You might have heard the term don’t eat an elephant. It’s something that is particularly relevant when you think about change.
When you are facing the need for change it can be all too easy to have people thinking that this is just impossible before they even get started.
In my last couple of roles in the NHS where I was a deputy and then director of finance we were spending a whole lot more than we were actually generating.
At the start of one financial year we had an £18m problem on £160m of income.
Talking to people in terms of needing to save £1.5 million a month was meaningless to most.
None of us (as far as I was aware) have ever had £1.5 million so speaking in this big picture way was unlikely to get a response.
What’s needed in this type of situation is to think in terms of a number of small bite size chunks.
It’s also vital to speak about the challenge in currency that people understand and can relate to.
Right now a large part of the NHS is facing challenges both financially and non-financially.
It would be easy to think in terms of rapid results. The reality is that it is more likely to be a series of small steps.
So ask yourself what small steps could you take to help the organisation move forward? Having done this create action plans for those series of small steps. Remember too that it is important to recognise both progress and effort.

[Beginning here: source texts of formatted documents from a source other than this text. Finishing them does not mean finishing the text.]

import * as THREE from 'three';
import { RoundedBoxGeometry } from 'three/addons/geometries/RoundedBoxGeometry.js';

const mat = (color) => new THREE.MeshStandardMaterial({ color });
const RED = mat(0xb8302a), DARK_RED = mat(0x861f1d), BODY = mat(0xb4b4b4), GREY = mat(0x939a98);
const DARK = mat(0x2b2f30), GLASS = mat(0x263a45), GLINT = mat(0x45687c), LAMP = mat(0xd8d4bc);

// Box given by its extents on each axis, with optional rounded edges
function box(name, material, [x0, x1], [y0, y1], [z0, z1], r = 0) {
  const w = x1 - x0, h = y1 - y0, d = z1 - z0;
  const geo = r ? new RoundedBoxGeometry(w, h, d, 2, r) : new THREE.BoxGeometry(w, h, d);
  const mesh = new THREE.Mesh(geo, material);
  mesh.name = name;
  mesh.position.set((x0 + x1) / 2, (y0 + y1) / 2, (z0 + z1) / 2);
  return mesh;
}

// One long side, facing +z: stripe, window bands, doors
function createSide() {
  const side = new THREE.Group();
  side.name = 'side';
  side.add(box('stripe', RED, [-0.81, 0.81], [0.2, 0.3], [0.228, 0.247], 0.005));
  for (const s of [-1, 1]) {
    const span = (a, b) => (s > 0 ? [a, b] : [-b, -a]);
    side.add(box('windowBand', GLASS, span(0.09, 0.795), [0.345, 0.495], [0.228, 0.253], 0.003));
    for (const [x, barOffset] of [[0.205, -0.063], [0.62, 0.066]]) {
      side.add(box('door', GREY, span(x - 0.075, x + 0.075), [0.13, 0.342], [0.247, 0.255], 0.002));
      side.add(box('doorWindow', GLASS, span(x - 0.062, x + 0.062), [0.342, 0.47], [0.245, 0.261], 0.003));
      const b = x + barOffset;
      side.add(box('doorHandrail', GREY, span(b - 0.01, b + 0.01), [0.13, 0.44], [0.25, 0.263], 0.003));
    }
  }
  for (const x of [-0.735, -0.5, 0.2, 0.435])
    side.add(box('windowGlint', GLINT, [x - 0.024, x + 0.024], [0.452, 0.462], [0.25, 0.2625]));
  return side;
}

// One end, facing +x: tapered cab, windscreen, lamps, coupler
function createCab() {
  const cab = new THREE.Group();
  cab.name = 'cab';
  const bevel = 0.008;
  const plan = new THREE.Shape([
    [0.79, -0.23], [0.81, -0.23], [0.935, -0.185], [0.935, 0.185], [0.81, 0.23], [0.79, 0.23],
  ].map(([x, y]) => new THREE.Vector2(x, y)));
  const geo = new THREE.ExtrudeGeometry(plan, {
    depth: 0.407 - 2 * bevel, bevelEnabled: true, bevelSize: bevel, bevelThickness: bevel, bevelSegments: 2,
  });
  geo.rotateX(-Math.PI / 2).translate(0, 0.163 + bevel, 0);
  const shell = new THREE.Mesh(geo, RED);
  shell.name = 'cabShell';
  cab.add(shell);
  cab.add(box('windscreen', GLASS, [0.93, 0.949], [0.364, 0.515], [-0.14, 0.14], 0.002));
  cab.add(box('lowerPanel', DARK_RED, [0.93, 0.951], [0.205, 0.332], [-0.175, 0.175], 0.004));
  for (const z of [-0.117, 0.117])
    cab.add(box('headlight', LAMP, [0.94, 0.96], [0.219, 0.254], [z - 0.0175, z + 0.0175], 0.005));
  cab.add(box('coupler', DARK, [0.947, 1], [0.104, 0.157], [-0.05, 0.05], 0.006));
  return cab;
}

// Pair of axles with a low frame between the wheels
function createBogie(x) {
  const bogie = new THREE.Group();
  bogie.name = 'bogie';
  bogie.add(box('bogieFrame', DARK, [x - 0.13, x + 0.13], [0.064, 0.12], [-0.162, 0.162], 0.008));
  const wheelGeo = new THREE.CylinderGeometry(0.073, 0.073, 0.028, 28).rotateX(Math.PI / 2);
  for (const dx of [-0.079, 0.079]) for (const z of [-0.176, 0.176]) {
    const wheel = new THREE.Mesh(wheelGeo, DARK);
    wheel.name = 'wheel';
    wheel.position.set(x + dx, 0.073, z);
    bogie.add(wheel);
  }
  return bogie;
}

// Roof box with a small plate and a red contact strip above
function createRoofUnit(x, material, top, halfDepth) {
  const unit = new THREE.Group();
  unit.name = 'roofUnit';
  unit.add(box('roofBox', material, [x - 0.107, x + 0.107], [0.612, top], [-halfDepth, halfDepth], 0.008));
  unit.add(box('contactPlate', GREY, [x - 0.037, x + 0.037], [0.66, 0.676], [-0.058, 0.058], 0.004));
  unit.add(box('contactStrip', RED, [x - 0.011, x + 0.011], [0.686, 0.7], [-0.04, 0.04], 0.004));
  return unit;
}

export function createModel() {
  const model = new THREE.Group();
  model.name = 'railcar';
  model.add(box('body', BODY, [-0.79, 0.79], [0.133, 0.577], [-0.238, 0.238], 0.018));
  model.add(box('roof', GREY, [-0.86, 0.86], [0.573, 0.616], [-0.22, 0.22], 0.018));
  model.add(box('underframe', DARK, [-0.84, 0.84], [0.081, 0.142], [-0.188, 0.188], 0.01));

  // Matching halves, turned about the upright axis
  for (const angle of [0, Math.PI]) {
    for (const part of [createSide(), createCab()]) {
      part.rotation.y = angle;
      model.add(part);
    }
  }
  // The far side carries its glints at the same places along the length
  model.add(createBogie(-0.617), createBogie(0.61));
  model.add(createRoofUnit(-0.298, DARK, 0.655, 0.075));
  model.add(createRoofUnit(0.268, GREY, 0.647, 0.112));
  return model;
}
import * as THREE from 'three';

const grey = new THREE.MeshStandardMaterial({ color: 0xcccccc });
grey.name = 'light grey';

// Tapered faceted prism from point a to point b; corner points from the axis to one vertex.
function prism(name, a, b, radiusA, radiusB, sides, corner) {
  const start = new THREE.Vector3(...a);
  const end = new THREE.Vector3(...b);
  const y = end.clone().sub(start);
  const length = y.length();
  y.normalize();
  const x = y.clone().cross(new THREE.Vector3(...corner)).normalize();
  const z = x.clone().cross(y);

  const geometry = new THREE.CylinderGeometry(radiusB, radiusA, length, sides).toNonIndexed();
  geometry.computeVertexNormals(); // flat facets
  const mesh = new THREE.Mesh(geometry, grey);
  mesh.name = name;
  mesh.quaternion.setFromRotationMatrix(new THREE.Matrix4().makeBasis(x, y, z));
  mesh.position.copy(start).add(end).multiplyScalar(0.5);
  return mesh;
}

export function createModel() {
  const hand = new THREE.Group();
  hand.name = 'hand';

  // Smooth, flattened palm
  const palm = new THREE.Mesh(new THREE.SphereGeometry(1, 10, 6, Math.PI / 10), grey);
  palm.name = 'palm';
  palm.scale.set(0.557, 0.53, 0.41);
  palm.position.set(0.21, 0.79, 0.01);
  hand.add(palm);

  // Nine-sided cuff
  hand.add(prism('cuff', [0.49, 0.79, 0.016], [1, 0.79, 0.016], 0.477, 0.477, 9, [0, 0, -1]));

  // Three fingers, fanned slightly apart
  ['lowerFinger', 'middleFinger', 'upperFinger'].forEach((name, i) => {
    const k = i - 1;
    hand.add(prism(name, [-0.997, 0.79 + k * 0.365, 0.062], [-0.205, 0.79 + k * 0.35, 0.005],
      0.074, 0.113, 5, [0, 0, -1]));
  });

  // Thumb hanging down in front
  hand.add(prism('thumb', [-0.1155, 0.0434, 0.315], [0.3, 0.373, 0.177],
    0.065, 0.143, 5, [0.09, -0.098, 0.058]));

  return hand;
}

Duncan Brodie helps accountants and professionals develop the skills to be better leaders, drive change and improvement and achieve more career success.